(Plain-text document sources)
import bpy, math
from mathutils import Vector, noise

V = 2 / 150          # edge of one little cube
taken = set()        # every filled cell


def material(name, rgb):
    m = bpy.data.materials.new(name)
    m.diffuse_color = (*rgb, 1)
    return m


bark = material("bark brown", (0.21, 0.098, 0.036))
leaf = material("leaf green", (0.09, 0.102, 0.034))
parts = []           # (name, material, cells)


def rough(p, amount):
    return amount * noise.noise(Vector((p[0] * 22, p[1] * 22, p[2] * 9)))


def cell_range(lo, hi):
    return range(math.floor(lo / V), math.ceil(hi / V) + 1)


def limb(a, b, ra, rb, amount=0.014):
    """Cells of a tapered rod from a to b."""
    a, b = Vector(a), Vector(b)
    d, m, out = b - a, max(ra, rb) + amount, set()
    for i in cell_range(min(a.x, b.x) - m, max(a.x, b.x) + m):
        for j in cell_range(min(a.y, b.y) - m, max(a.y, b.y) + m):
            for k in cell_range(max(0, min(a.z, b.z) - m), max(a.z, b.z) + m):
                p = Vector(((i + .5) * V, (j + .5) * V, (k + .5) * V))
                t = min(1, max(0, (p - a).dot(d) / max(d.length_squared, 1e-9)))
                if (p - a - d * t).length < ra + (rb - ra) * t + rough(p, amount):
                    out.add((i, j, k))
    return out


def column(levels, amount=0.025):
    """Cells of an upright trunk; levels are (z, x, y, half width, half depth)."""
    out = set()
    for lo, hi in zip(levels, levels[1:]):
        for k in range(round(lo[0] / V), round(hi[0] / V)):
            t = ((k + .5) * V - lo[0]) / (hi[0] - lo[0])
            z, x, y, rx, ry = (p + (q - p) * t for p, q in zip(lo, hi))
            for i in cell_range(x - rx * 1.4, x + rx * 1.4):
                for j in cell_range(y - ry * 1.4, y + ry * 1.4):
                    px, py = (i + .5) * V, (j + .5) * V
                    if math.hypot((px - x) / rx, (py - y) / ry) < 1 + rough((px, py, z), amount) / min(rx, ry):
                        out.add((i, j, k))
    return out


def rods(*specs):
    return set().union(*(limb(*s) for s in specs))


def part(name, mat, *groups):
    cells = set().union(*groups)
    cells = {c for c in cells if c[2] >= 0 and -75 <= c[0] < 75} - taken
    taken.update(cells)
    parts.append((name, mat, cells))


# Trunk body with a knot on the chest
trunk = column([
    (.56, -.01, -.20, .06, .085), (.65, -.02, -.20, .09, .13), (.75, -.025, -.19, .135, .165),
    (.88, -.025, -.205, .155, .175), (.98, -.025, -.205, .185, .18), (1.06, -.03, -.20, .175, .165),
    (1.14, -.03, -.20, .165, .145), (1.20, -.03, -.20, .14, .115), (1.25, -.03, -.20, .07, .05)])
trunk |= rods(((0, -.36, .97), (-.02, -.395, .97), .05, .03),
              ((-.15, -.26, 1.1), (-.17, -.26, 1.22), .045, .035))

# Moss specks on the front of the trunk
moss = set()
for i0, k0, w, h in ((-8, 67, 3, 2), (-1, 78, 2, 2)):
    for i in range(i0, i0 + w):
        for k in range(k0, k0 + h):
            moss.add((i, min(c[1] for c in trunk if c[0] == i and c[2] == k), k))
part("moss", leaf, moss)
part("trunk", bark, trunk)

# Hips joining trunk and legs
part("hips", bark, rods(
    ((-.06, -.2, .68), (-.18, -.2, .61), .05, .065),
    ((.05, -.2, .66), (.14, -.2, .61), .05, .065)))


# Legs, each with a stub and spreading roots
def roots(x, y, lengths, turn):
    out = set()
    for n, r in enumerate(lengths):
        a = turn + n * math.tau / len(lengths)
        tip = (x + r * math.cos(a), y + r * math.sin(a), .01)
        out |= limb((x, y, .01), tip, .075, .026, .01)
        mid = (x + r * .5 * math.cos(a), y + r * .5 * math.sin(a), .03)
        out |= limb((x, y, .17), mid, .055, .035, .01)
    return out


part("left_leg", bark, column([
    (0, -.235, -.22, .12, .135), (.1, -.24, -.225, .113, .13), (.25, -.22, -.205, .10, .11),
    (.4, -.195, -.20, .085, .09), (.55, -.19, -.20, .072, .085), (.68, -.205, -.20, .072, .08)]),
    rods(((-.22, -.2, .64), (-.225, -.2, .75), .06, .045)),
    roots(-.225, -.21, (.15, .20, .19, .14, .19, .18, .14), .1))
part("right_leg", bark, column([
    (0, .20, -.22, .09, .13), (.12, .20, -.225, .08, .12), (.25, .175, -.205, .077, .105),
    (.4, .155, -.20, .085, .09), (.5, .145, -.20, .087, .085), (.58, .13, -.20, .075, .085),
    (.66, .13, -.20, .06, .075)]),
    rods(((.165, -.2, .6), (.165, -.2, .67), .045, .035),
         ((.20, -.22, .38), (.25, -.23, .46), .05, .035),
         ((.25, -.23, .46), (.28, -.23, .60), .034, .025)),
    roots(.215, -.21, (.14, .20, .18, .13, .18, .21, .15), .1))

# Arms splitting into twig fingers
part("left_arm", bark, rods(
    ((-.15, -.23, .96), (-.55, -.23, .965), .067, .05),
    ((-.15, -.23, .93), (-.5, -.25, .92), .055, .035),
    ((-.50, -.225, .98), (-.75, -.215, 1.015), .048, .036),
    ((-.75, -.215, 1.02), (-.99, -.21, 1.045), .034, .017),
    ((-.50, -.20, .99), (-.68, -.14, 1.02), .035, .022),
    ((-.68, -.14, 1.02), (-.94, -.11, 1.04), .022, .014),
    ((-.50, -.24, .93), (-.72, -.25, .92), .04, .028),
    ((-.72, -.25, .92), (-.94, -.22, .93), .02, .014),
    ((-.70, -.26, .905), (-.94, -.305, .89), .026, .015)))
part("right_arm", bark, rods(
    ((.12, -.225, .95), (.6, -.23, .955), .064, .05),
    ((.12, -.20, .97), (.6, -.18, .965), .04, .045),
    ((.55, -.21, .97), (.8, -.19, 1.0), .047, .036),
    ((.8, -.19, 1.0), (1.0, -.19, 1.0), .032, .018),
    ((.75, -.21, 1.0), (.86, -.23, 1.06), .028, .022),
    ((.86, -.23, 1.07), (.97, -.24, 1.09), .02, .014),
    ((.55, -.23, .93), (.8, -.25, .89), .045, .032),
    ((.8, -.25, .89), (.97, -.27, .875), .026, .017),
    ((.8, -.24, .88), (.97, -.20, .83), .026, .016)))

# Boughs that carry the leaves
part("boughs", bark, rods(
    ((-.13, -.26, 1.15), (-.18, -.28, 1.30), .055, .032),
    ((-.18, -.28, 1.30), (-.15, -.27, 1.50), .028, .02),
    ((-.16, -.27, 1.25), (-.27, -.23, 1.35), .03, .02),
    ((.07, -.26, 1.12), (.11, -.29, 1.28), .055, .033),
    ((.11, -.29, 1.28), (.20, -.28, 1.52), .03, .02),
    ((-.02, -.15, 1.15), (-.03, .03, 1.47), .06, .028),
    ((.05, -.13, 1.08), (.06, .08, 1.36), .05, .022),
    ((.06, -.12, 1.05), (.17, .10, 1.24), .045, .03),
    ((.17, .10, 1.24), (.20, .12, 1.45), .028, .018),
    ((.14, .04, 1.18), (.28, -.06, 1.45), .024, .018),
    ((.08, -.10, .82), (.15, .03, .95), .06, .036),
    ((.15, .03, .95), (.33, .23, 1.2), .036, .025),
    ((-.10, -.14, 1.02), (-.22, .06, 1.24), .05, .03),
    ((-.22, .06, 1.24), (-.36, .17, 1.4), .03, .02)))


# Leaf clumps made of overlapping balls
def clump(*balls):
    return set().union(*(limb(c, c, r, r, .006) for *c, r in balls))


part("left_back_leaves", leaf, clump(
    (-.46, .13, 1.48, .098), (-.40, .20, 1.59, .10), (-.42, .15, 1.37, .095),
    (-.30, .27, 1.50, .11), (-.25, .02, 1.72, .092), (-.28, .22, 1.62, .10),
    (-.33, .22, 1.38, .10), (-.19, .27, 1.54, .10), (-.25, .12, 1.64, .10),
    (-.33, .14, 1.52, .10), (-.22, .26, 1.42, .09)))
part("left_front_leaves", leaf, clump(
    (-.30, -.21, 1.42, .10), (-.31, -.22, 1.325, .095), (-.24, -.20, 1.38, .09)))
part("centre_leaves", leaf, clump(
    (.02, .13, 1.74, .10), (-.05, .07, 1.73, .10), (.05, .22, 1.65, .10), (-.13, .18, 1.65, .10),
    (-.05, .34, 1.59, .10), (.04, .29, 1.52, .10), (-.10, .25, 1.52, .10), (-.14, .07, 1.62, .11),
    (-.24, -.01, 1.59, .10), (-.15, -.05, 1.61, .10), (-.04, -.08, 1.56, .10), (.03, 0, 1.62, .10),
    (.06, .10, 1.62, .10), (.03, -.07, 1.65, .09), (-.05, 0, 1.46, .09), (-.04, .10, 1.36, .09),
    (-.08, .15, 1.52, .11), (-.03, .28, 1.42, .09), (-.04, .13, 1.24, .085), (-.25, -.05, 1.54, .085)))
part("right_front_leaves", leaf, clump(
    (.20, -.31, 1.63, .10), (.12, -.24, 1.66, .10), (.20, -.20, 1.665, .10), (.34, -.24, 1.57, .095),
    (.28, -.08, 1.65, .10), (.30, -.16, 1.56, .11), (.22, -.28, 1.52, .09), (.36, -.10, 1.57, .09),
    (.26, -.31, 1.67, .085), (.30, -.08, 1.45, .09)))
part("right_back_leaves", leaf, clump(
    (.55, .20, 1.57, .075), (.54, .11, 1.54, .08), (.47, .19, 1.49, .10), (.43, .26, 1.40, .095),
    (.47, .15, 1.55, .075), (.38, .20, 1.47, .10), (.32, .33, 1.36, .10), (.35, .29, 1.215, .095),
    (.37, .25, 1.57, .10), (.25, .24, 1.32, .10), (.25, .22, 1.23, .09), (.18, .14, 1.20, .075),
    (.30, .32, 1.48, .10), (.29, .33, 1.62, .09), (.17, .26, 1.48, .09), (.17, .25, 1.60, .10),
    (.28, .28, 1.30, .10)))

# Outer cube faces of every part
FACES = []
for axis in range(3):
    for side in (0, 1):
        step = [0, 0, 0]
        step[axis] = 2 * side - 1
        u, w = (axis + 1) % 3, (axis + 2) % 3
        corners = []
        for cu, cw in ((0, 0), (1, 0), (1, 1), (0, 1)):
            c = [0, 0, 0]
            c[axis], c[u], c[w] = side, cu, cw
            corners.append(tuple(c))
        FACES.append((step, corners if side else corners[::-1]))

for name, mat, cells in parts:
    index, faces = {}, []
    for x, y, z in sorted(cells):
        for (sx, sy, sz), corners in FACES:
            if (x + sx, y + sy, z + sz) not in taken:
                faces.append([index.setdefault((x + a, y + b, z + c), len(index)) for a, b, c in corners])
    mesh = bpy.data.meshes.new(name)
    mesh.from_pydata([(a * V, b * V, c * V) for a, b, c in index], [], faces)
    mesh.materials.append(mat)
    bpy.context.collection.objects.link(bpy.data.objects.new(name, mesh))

**Your objective:** The lines of the records that contain the string "side" should be located and copied.

**Problem solution:**
    for side in (0, 1):
        step[axis] = 2 * side - 1
            c[axis], c[u], c[w] = side, cu, cw
        FACES.append((step, corners if side else corners[::-1]))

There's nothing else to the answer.